What SBM requires is the recognition that it is a necessary condition before doing a clinical trial on a medical treatment that there be a "reasonably high prior probability" that the treatment will work. There is something both illogical and unethical about doing a clinical trial to test, for example, whether bee pollen cures cancer or shark cartilage cures arthritis. Why? Because there is no good scientific evidence that indicates doing so would benefit anyone. Doing so on the whim of some U.S. Senator whose dog was cured of cancer by eating bee pollen (or so he thinks) is illogical. Exposing people or animals to substances for which there is no plausible science that would justify the exposure is unethical. Furthermore, as Kimball Atwood notes:
Some claims are so implausible that clinical trials tend to confuse, rather than clarify the issue. Human trials are messy. It is impossible to make them rigorous in ways that are comparable to laboratory experiments. Compared to laboratory investigations, clinical trials are necessarily less powered and more prone to numerous other sources of error: biases, whether conscious or not, causing or resulting from non-comparable experimental and control groups, cuing of subjects, post-hoc analyses, multiple testing artifacts, unrecognized confounding of data due to subjects’ own motivations, non-publication of results, inappropriate statistical analyses, conclusions that don’t follow from the data, inappropriate pooling of non-significant data from several, small studies to produce an aggregate that appears statistically significant, fraud, and more*....
When RCTs are performed on ineffective treatments with low prior probabilities, they tend not to yield merely ‘negative’ findings, as most physicians steeped in EBM would presume; they tend, in the aggregate, to yield equivocal findings, which are then touted by advocates as evidence favoring such treatments, or at the very least favoring more trials—a position that even skeptical EBM practitioners have little choice but to accept, with no end in sight.*
It is illogical to give more weight to a set of questionable clinical trials that indicate some minimal level of support for a treatment than to a body of scientific knowledge that indicates the treatment lacks any scientific plausibility.

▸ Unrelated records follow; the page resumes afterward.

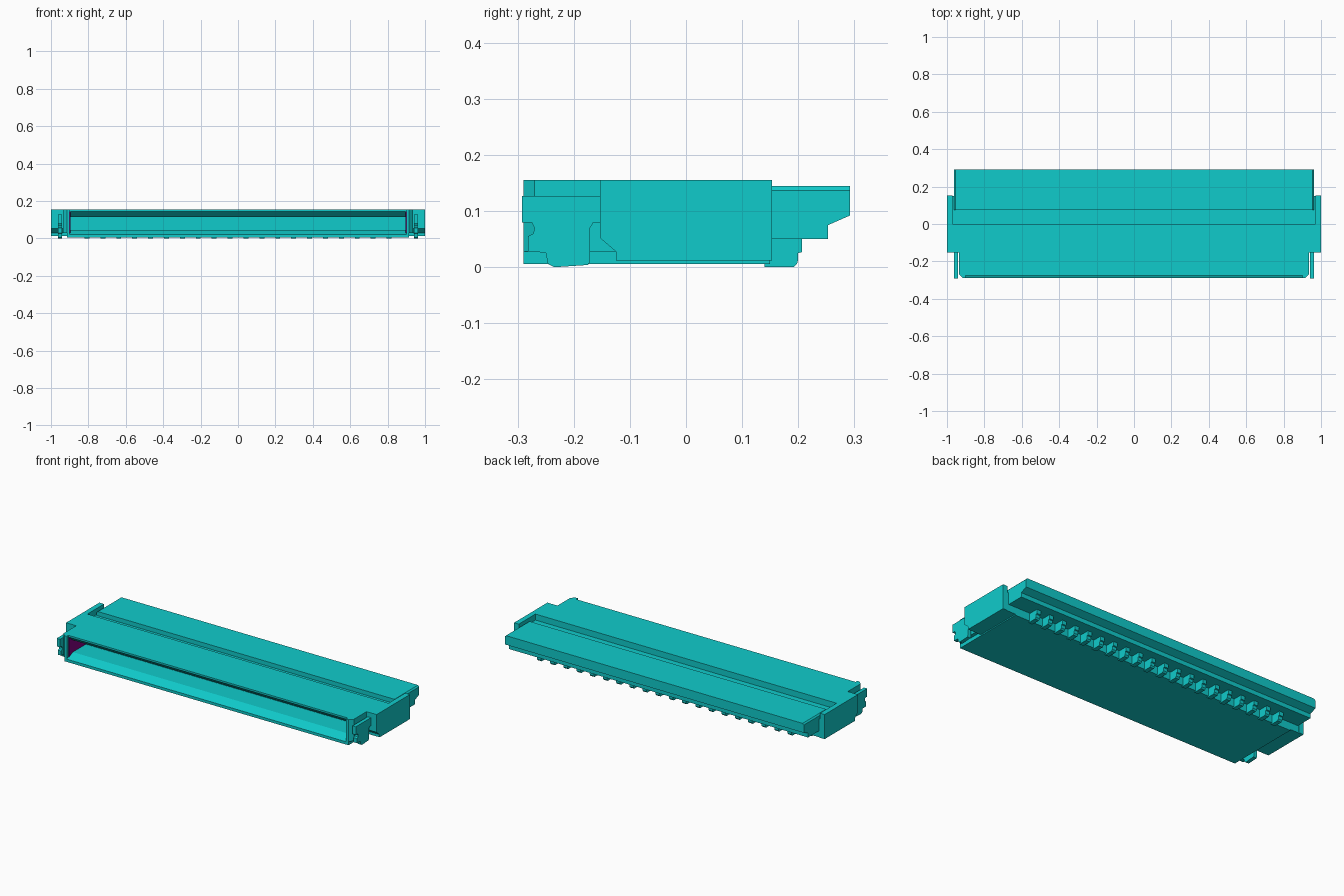
import bpy
import bmesh
from mathutils import Vector

if "Cube" in bpy.data.objects:
    bpy.data.objects.remove(bpy.data.objects["Cube"], do_unlink=True)


def material(name, rgb):
    m = bpy.data.materials.new(name)
    m.use_nodes = True
    m.diffuse_color = (*rgb, 1)
    m.node_tree.nodes["Principled BSDF"].inputs["Base Color"].default_value = (*rgb, 1)
    return m


CYAN = material("cyan plastic", (0.005, 0.6, 0.6))
PURPLE = material("purple", (0.22, 0.0, 0.22))


def add_prism(bm, profile, start, end, axis="x"):
    """Extrude a (y, z) profile along x, or an (x, y) plan along z."""
    if axis == "x":
        pts = [Vector((start, a, b)) for a, b in profile]
        step = Vector((end - start, 0, 0))
    else:
        pts = [Vector((a, b, start)) for a, b in profile]
        step = Vector((0, 0, end - start))
    face = bm.faces.new([bm.verts.new(p) for p in pts])
    out = bmesh.ops.extrude_face_region(bm, geom=[face], use_keep_orig=True)
    moved = [v for v in out["geom"] if isinstance(v, bmesh.types.BMVert)]
    bmesh.ops.translate(bm, verts=moved, vec=step)


def finish(bm, name, mat=CYAN):
    bmesh.ops.recalc_face_normals(bm, faces=bm.faces)
    mesh = bpy.data.meshes.new(name)
    bm.to_mesh(mesh)
    bm.free()
    mesh.materials.append(mat)
    obj = bpy.data.objects.new(name, mesh)
    bpy.context.collection.objects.link(obj)
    return obj


def prism(name, profile, start, end, axis="x", mat=CYAN):
    bm = bmesh.new()
    add_prism(bm, profile, start, end, axis)
    return finish(bm, name, mat)


def prism_pair(name, profile, start, end, axis="x", mat=CYAN):
    """One prism on each side of the centre plane."""
    for side, s in (("left", 1), ("right", -1)):
        if axis == "x":
            prism(f"{side}_{name}", profile, s * start, s * end, axis, mat)
        else:
            prism(f"{side}_{name}", [(s * a, b) for a, b in profile], start, end, axis, mat)


def rect(a0, a1, b0, b1):
    return [(a0, b0), (a1, b0), (a1, b1), (a0, b1)]


ROOF, SHELF, BASE = 0.155, 0.12, 0.006

# Housing: long shell with a flared slot at the front and a low shelf behind
cavity = [(-0.24, 0.115), (-0.12, 0.115), (-0.12, 0.045), (-0.24, 0.045)]
shell = [(-0.29, BASE), (0.15, BASE), (0.15, SHELF), (0, SHELF), (0, ROOF),
         (-0.275, ROOF), (-0.275, 0.145)] + cavity + [(-0.29, 0.022)]
prism("housing", shell, -0.9, 0.9)

# Slot end walls
prism_pair("slot_end", [(-0.275, 0.145)] + cavity + [(-0.275, 0.029)], 0.896, 0.902, mat=PURPLE)

# Cheeks either side of the slot, with a cut front corner and a narrower foot
prism_pair("cheek", [(0.9, -0.29), (0.915, -0.29), (0.935, -0.27), (0.935, 0), (0.9, 0)],
           0.028, ROOF, "z")
prism_pair("cheek_foot", rect(0.9, 0.915, -0.29, 0.15), BASE, 0.028, "z")

# Ears: low inner block and tall outer wall framing the flap
ear_front = [(-0.153, ROOF), (-0.153, 0.052), (-0.125, 0.028), (-0.125, 0.012)]
prism_pair("ear", ear_front + [(0.15, 0.012), (0.15, SHELF), (0, SHELF), (0, ROOF)], 0.9, 0.97)
prism_pair("ear_wall", ear_front + [(0.153, 0.012), (0.153, ROOF)], 0.97, 1.0)

# Hooked side clips
clip = [(-0.292, 0.127), (-0.292, 0.08), (-0.275, 0.08), (-0.27, 0.07), (-0.272, 0.06),
        (-0.282, 0.055), (-0.282, 0.028), (-0.25, 0.026), (-0.246, 0.006), (-0.235, 0),
        (-0.175, 0.004), (-0.171, 0.01), (-0.171, 0.07), (-0.165, 0.08), (-0.15, 0.08),
        (-0.15, 0.127)]
prism_pair("clip", clip, 0.942, 0.963)

# Locking flap with chamfered top ends
bm = bmesh.new()
add_prism(bm, [(0.075, SHELF), (0.153, SHELF), (0.153, 0.05), (0.253, 0.05), (0.253, 0.075),
               (0.292, 0.092), (0.292, 0.145), (0.075, 0.145)], -0.963, 0.963)
ends = [e for e in bm.edges
        if all(v.co.z > 0.14 for v in e.verts) and e.verts[0].co.x == e.verts[1].co.x]
bmesh.ops.bevel(bm, geom=ends, offset=0.008, segments=1, affect="EDGES")
finish(bm, "locking_flap")

# Row of solder contacts along the back
foot = [(0.14, 0.03), (0.14, 0), (0.192, 0), (0.199, 0.008), (0.2, 0.025),
        (0.207, 0.027), (0.207, 0.055), (0.14, 0.055)]
COUNT, PITCH = 20, 0.085
bm = bmesh.new()
for i in range(COUNT):
    x = (i - (COUNT - 1) / 2) * PITCH
    add_prism(bm, foot, x - 0.013, x + 0.013)
finish(bm, "contacts")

EBM doesn't consider scientific plausibility as significant a factor in evaluating the evidence for a treatment as SBM does. SBM considers scientific plausibility a necessary, though not a sufficient, condition for doing a clinical trial and for putting a treatment into practice.
Of SBM and EBM Redux. Part II: Is it a Good Idea to test Highly Implausible Health Claims? "This is the second post in a series prompted by an essay by statistician Stephen Simon, who argued that Evidence-Based Medicine (EBM) is not lacking in the ways that we at Science-Based Medicine have argued....Part I of this series provided ample evidence for EBM’s “scientific blind spot”: the EBM Levels of Evidence scheme and EBM’s most conspicuous exponents consistently fail to consider all of the evidence relevant to efficacy claims, choosing instead to rely almost exclusively on randomized, controlled trials (RCTs). The several quoted Cochrane abstracts, regarding homeopathy and Laetrile, suggest that in the EBM lexicon, “evidence” and “RCTs” are almost synonymous."